The soldier looked like an overgrown infant, and Raider was about to tell him so when a waitress approached, cloth tied around her waist, sharpness to her gaze. She was human, and she seemed to know that they weren't like her, but she went along with the ruse. It helped that most off-worlders were anthropomorphic and looked human enough. Or could look human, if needed.

She put on a smile. "You want something?"

"No, thank you," Raider said.

Was it fear that compelled her cooperation, or was she getting a little extra on the side to keep relations friendly? Sedona was going to be the center of the galaxy once news of the wormholes spread.

Raider assessed Hacker again.

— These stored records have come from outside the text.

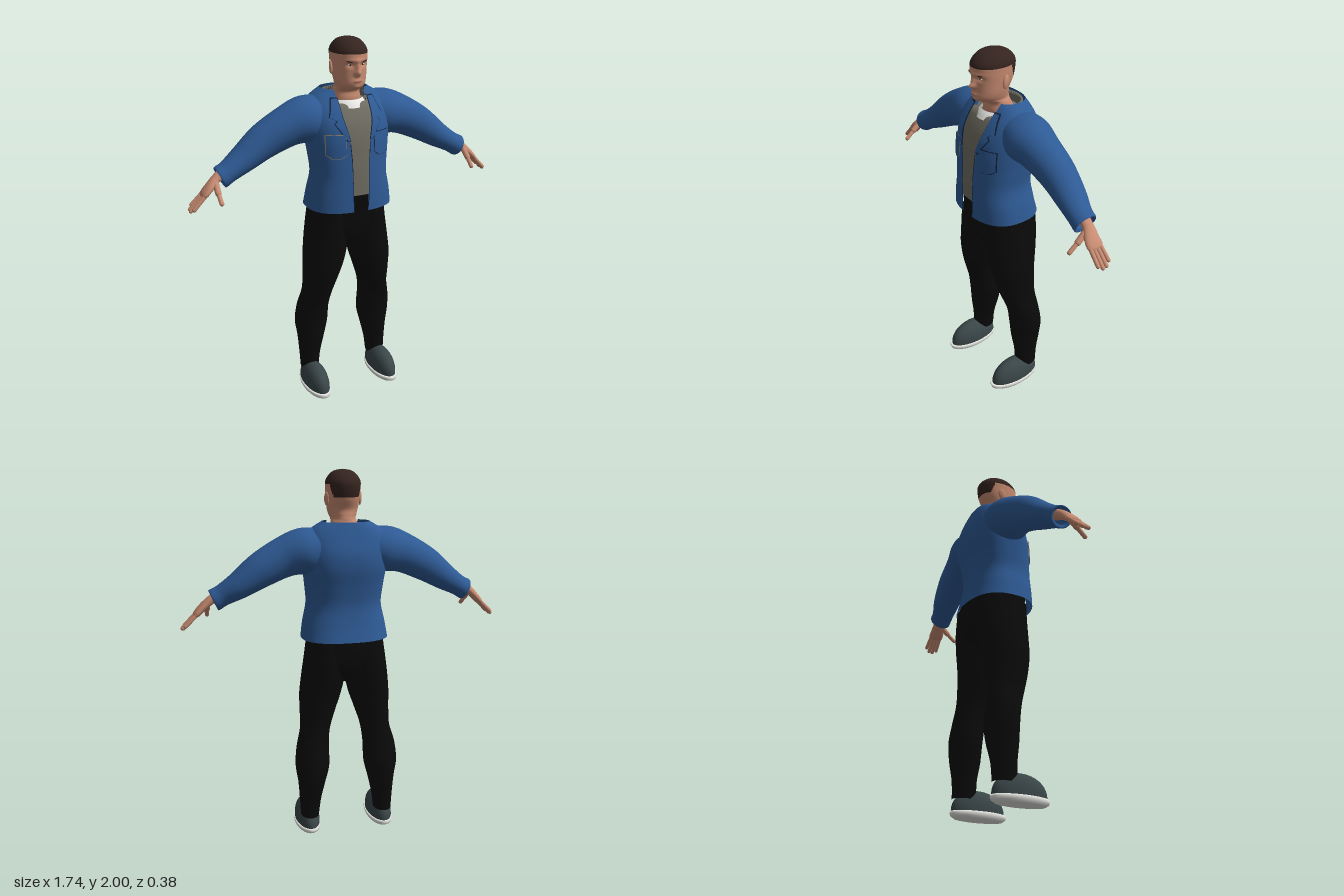
import * as THREE from 'three';

const mat = (name, color, side = THREE.FrontSide) => {
  const m = new THREE.MeshStandardMaterial({ color, side });
  m.name = name;
  return m;
};

// Catmull-Rom through rows of numbers, t in 0..1
function sample(keys, t) {
  const f = t * (keys.length - 1), i = Math.min(Math.floor(f), keys.length - 2), u = f - i;
  const k = (j) => keys[Math.max(0, Math.min(keys.length - 1, j))];
  const [a, b, c, d] = [k(i - 1), k(i), k(i + 1), k(i + 2)];
  return b.map((_, j) => 0.5 * (2 * b[j] + (c[j] - a[j]) * u
    + (2 * a[j] - 5 * b[j] + 4 * c[j] - d[j]) * u * u
    + (3 * b[j] - a[j] - 3 * c[j] + d[j]) * u * u * u));
}

// Skin over oval sections [x, y, z, ru, rv, tilt in degrees, half width of front gap]
function loft(keys, { rows = 40, seg = 36, n = 2, open = false } = {}) {
  const pos = [], idx = [], cols = open ? seg + 1 : seg;
  const pw = (v) => Math.sign(v) * Math.abs(v) ** (2 / n);
  for (let i = 0; i <= rows; i++) {
    const [x, y, z, ru0, rv0, tilt = 0, w = 0] = sample(keys, i / rows);
    const ru = Math.max(ru0, 0.0005), rv = Math.max(rv0, 0.0005), a = tilt * Math.PI / 180;
    const g = open ? Math.asin(Math.min(1, (w / ru) ** (n / 2))) : 0;
    for (let j = 0; j < cols; j++) {
      const th = Math.PI / 2 + g + (j / seg) * (2 * Math.PI - 2 * g);
      const u = pw(Math.cos(th)) * ru;
      pos.push(x + Math.cos(a) * u, y + Math.sin(a) * u, z + pw(Math.sin(th)) * rv);
    }
  }
  for (let i = 0; i < rows; i++) for (let j = 0; j < seg; j++) {
    const p = i * cols + j, q = i * cols + (j + 1) % cols;
    idx.push(p, p + cols, q, q, p + cols, q + cols);
  }
  return build(pos, idx);
}

function build(pos, idx) {
  const g = new THREE.BufferGeometry();
  g.setAttribute('position', new THREE.Float32BufferAttribute(pos, 3));
  g.setIndex(idx);
  g.computeVertexNormals();
  return g;
}

function mirrored(geo) {
  const g = geo.clone().scale(-1, 1, 1), a = g.index.array;
  for (let i = 0; i < a.length; i += 3) [a[i], a[i + 1]] = [a[i + 1], a[i]];
  return g;
}

const ball = (x, y, z, a, b, c) => new THREE.SphereGeometry(1, 20, 14).scale(a, b, c).translate(x, y, z);

function capsule(p, q, r) {
  const a = new THREE.Vector3(...p), b = new THREE.Vector3(...q), d = b.clone().sub(a);
  const g = new THREE.CapsuleGeometry(r, d.length(), 6, 12);
  g.applyQuaternion(new THREE.Quaternion().setFromUnitVectors(new THREE.Vector3(0, 1, 0), d.normalize()));
  return g.translate((p[0] + q[0]) / 2, (p[1] + q[1]) / 2, (p[2] + q[2]) / 2);
}

const TORSO = [
  [0, 1.115, 0.01, 0.235, 0.185, 0, 0.04], [0, 1.2, 0.02, 0.222, 0.175, 0, 0.043],
  [0, 1.3, 0.025, 0.202, 0.168, 0, 0.045], [0, 1.4, 0.015, 0.21, 0.172, 0, 0.048],
  [0, 1.5, 0, 0.222, 0.178, 0, 0.06], [0, 1.58, -0.01, 0.225, 0.168, 0, 0.075],
  [0, 1.65, -0.02, 0.22, 0.138, 0, 0.085], [0, 1.7, -0.03, 0.185, 0.11, 0, 0.085],
  [0, 1.738, -0.035, 0.125, 0.09, 0, 0.085]];
const TN = 2.5;
const torsoRows = Array.from({ length: 161 }, (_, i) => sample(TORSO, i / 160));

// Front of the jacket at x, y
function surfZ(x, y) {
  const r = torsoRows.find((k) => k[1] >= y) || torsoRows[160];
  return r[2] + r[4] * Math.max(0, 1 - Math.abs(x / r[3]) ** TN) ** (1 / TN);
}

// Thin panel lying on the jacket; rows of [y, inner x, outer x] from top to bottom
function panel(rows, lift, grow = 0) {
  const pos = [], idx = [], N = 8, M = 6, total = (rows.length - 1) * M;
  const [top, bottom] = [rows[0][0], rows[rows.length - 1][0]];
  for (let i = 0; i <= total; i++) {
    const k = Math.min(Math.floor(i / M), rows.length - 2), u = i / M - k;
    const [y0, a, b] = rows[k].map((v, j) => v + (rows[k + 1][j] - v) * u);
    const y = y0 + grow * (2 * (y0 - bottom) / (top - bottom) - 1);
    for (let j = 0; j <= N; j++) {
      const x = a - grow + (b - a + 2 * grow) * j / N;
      pos.push(x, y, surfZ(x, y) + lift);
    }
  }
  for (let i = 0; i < total; i++) for (let j = 0; j < N; j++) {
    const p = i * (N + 1) + j, q = p + N + 1;
    idx.push(p, q, p + 1, p + 1, q, q + 1);
  }
  return build(pos, idx);
}

// Head and neck, with the face shaped by soft bumps and the hair as a face group
function headGeometry() {
  const g = loft([
    [0, 1.62, -0.02, 0.1, 0.085], [0, 1.69, -0.005, 0.078, 0.075], [0, 1.73, 0.005, 0.07, 0.066],
    [0, 1.75, 0.032, 0.066, 0.09], [0, 1.77, 0.043, 0.073, 0.098], [0, 1.8, 0.043, 0.081, 0.098],
    [0, 1.85, 0.032, 0.087, 0.11], [0, 1.9, 0.029, 0.09, 0.119], [0, 1.94, 0.028, 0.089, 0.117],
    [0, 1.975, 0.028, 0.068, 0.088], [0, 1.993, 0.03, 0.04, 0.05], [0, 2.0, 0.03, 0, 0]],
  { rows: 110, seg: 80, n: 2.1 });
  const bumps = [ // x, y, spread x, spread y, height
    [0, 1.832, 0.014, 0.015, 0.028], [0, 1.86, 0.01, 0.022, 0.016], [0, 1.893, 0.05, 0.011, 0.006],
    [0.034, 1.872, 0.018, 0.012, -0.011], [-0.034, 1.872, 0.018, 0.012, -0.011],
    [0, 1.79, 0.025, 0.012, 0.007], [0, 1.76, 0.022, 0.012, 0.007]];
  const p = g.attributes.position;
  for (let i = 0; i < p.count; i++) {
    const x = p.getX(i), y = p.getY(i), z = p.getZ(i);
    if (z < 0.06) continue;
    p.setZ(i, bumps.reduce((s, [bx, by, sx, sy, h]) =>
      s + h * Math.exp(-(((x - bx) / sx) ** 2) - ((y - by) / sy) ** 2), z));
  }
  g.computeVertexNormals();
  const skin = [], hair = [], a = g.index.array;
  for (let i = 0; i < a.length; i += 3) {
    const t = [a[i], a[i + 1], a[i + 2]];
    const y = t.reduce((s, v) => s + p.getY(v) / 3, 0), z = t.reduce((s, v) => s + p.getZ(v) / 3, 0);
    const line = z > -0.025 ? 1.926 : Math.max(1.86, 1.926 + (z + 0.025) * 3);
    (y > line ? hair : skin).push(...t);
  }
  g.setIndex([...skin, ...hair]);
  g.addGroup(0, skin.length, 0);
  g.addGroup(skin.length, hair.length, 1);
  return g;
}

export function createModel() {
  const root = new THREE.Group();
  root.name = 'standingMan';
  const D = THREE.DoubleSide;
  const denim = mat('blue denim', 0x2e5a94, D), seam = mat('dark seam', 0x14243c, D);
  const stitch = mat('tan stitching', 0x8f8468, D), shirt = mat('grey shirt', 0x6f6d62, D);
  const white = mat('white', 0xe6e6e2, D), black = mat('black cloth', 0x0a0a0b);
  const skin = mat('skin', 0xc88c72), hair = mat('dark brown hair', 0x35241f);
  const lip = mat('lips', 0xa5695a), shoe = mat('slate shoe', 0x3a4648);
  const add = (name, geo, m) => {
    const mesh = new THREE.Mesh(geo, m);
    mesh.name = name;
    root.add(mesh);
  };
  const pair = (name, geo, m) => {
    add(name + 'Left', geo, m);
    add(name + 'Right', mirrored(geo), m);
  };

  // Head
  add('head', headGeometry(), [skin, hair]);
  add('mouth', ball(0, 1.79, 0.145, 0.024, 0.005, 0.006), lip);
  pair('ear', ball(0, 0, 0, 0.009, 0.036, 0.021).rotateY(0.3).rotateX(-0.15).translate(0.09, 1.85, 0.015), skin);
  pair('eye', ball(0.034, 1.872, 0.122, 0.012, 0.005, 0.008), white);
  pair('iris', ball(0.034, 1.872, 0.127, 0.0055, 0.005, 0.0045), hair);
  pair('eyebrow', ball(0, 0, 0, 0.02, 0.004, 0.006).rotateZ(0.12).rotateY(0.25).translate(0.037, 1.889, 0.136), hair);

  // Shirt, its white neckband and the ruffled back collar
  add('shirt', loft([...TORSO.slice(1, 7).map(([x, y, z, a, b]) => [x, y, z, a * 0.93, b * 0.92]),
    [0, 1.672, -0.015, 0.11, 0.1]], { n: TN }), shirt);
  add('neckband', loft([[0, 1.648, -0.005, 0.108, 0.118], [0, 1.67, -0.008, 0.1, 0.105],
    [0, 1.685, -0.01, 0.088, 0.092]], { rows: 8 }), white);
  add('backCollar', loft([[0, 1.66, -0.035, 0.122, 0.088, 0, 0.1], [0, 1.72, -0.035, 0.118, 0.084, 0, 0.1]],
    { rows: 4, open: true }), shirt);
  for (let i = 0; i < 19; i++) {
    const a = Math.PI * (1.08 + 0.84 * i / 18);
    add('collarRuffle', ball(0.108 * Math.cos(a), 1.718, -0.035 + 0.085 * Math.sin(a), 0.006, 0.012, 0.008), shirt);
  }

  // Jacket body, sleeves, lapels and pockets
  add('jacketBody', loft(TORSO, { rows: 60, seg: 64, n: TN, open: true }), denim);
  pair('sleeve', loft([
    [0.09, 1.62, -0.025, 0.085, 0.1, -102], [0.21, 1.588, -0.022, 0.122, 0.13, -108],
    [0.33, 1.555, -0.018, 0.105, 0.108, -116], [0.455, 1.492, -0.022, 0.091, 0.093, -121],
    [0.57, 1.415, -0.015, 0.07, 0.08, -124], [0.65, 1.368, 0, 0.057, 0.066, -121],
    [0.695, 1.343, 0.005, 0.058, 0.063, -115], [0.69, 1.346, 0.005, 0.04, 0.045, -115]],
  { rows: 56 }), denim);
  const lapel = [[1.7, 0.085, 0.115], [1.615, 0.083, 0.145], [1.6, 0.08, 0.11], [1.585, 0.077, 0.125], [1.5, 0.056, 0.068]];
  pair('lapelEdge', panel(lapel, 0.005, 0.004), seam);
  pair('lapel', panel(lapel, 0.009), denim);
  const pocket = [[1.53, 0.08, 0.175], [1.43, 0.08, 0.175], [1.41, 0.11, 0.145]];
  add('pocketEdgeLeft', panel(pocket, 0.006, 0.003), seam);
  add('pocketEdgeRight', mirrored(panel(pocket, 0.006, 0.003)), stitch);
  pair('pocket', panel(pocket, 0.009), denim);
  pair('frontEdge', panel([[1.49, 0.054, 0.058], [1.4, 0.047, 0.051], [1.3, 0.045, 0.048], [1.12, 0.041, 0.044]], 0.003), seam);

  // Hands
  pair('palm', loft([
    [0.66, 1.375, 0.003, 0.03, 0.034, -125], [0.71, 1.345, 0.006, 0.024, 0.03, -130],
    [0.755, 1.305, 0.018, 0.021, 0.042, -136], [0.79, 1.268, 0.02, 0.016, 0.042, -138],
    [0.8, 1.257, 0.02, 0, 0, -138]], { rows: 24, seg: 24 }), skin);
  [[-0.014, 0.845, 1.215], [0.009, 0.858, 1.2], [0.032, 0.86, 1.197], [0.053, 0.848, 1.208]].forEach(([z, x, y]) => {
    pair('finger', capsule([0.78, 1.278, z * 0.9 + 0.002], [x, y, z], 0.0105), skin);
  });
  pair('thumbBase', capsule([0.725, 1.325, 0.03], [0.727, 1.285, 0.075], 0.016), skin);
  pair('thumb', capsule([0.727, 1.285, 0.075], [0.725, 1.245, 0.122], 0.0115), skin);

  // Trousers
  add('trouserHips', loft([
    [0, 0.87, -0.005, 0.02, 0.05], [0, 0.91, -0.005, 0.1, 0.11], [0, 1.0, -0.008, 0.205, 0.148],
    [0, 1.12, -0.004, 0.208, 0.16], [0, 1.2, 0.012, 0.195, 0.157], [0, 1.245, 0.016, 0.19, 0.15],
    [0, 1.25, 0.016, 0, 0]], { n: 2.3 }), black);
  pair('trouserLeg', loft([
    [0.212, 0.1, -0.05, 0.05, 0.066], [0.208, 0.2, -0.052, 0.06, 0.068], [0.2, 0.3, -0.055, 0.075, 0.085],
    [0.195, 0.4, -0.055, 0.094, 0.09], [0.19, 0.5, -0.04, 0.09, 0.09], [0.172, 0.6, -0.017, 0.082, 0.102],
    [0.155, 0.7, -0.003, 0.096, 0.118], [0.138, 0.8, 0.002, 0.113, 0.132], [0.122, 0.9, -0.004, 0.118, 0.144],
    [0.112, 1.0, -0.008, 0.113, 0.15], [0.105, 1.12, -0.005, 0.102, 0.15]], { rows: 60 }), black);

  // Shoes: rounded uppers, lower at the heel, on oval soles
  const upper = new THREE.SphereGeometry(1, 32, 20), p = upper.attributes.position;
  for (let i = 0; i < p.count; i++) {
    const y = Math.max(p.getY(i), 0), z = p.getZ(i);
    p.setXYZ(i, p.getX(i) * 0.067, 0.035 + 0.12 * y ** 0.85, 0.032 + z * 0.153);
  }
  upper.computeVertexNormals();
  pair('shoe', upper.translate(0.213, 0, 0), shoe);
  const sole = new THREE.LatheGeometry([[0, 0], [0.85, 0.002], [0.97, 0.014], [1, 0.027], [0.97, 0.038], [0, 0.04]]
    .map(([r, y]) => new THREE.Vector2(r, y)), 40);
  pair('sole', sole.scale(0.072, 1, 0.163).translate(0.213, 0, 0.035), white);
  return root;
}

Blending was one thing; looking unnecessarily conspicuous was another. He wasn't giving the stone to a clown who cut off his pants above the knee. They'd been soldiers once.

Hacker looked past him and gave an upward nod, covering the motion by lifting his beer. "Friends of yours?"

The sentinels, catching up. Not much time left.

"Best friends," Raider said and meant it as they had given him the opportunity to steal the stone in the first place. He was off again, searching the stream of people for a better prospect.

A trio of girls passed him—too young. A family unit with children in tow—no kids would be involved. An old man with a bag of—even paces away, Raider could scent its sweet and dark bouquet—fudge. The groups streamed past as he pressed forward. He had to make a decision, and now.

Ah, yes.

She would do. She stood just outside a human souvenir shop that doubled as a mate-finding service for off-worlders. Mates were hard to come by elsewhere since the Consortium regulated pairings. Not so on the fringe.

The young woman was definitely prime with her dark hair, warm skin, and curvy figure. She stood blocking foot traffic as she spoke to another woman with an off-worlder twist to her hair, who had just handed his target a card with the Cyclone insignia. This was too perfect, but then, Earth was nothing if not generous. The extravagant beauty of the woman probably hadn't even been genetically programmed.

And she was looking for a mate? Some space baron was going to get very lucky.

The human woman examined the card. "What kind of a party?"

Melodic voice, clear and strong. Made his blood hot. Something sparked inside him.

Raider had heard about the parties the leader of the Cyclone vessel threw for potential investors who were interested in a variety of business ventures. Humans were a big draw. No wonder, if she was an example.

Anyway, it was convenient that he would know where she'd be that night. He'd be there, too—albeit in a holding cell.

Since she was standing in the middle of the sidewalk—the tide of people breaking into two streams around her—he opted to bump directly into her.

"Sorry," she said, looking startled.

In a smooth motion, he dropped the Quantum Stone into her bag. He simultaneously took a deep breath—wouldn't mistake her scent—and then kept walking.

He could also smell the sentinels before they caught up; they pushed the woman's sweet scent right out of his head. This part would be tedious, but well worth it when he was clear of this world with the means to start a life—finally!—elsewhere.

A blaster barrel touched his spine as they directed him out of the flow of humanity and into a dark doorway. Another flash of heat and crackle sent a needling buzz to his brain. Fools. A hit at close range would've destroyed almost anyone else's mind, leaving lifelong confusion and pain behind. The Consortium had a termination policy in effect for engineered soldiers who fought against them for the Pact, but at least they executed them cleanly.

But out here on the edge of the deep black, there was no authority. The lawless state was both a risk and a tremendous opportunity. It meant that by wit, muscle, and ruthlessness, a future could be won. By anyone. By him.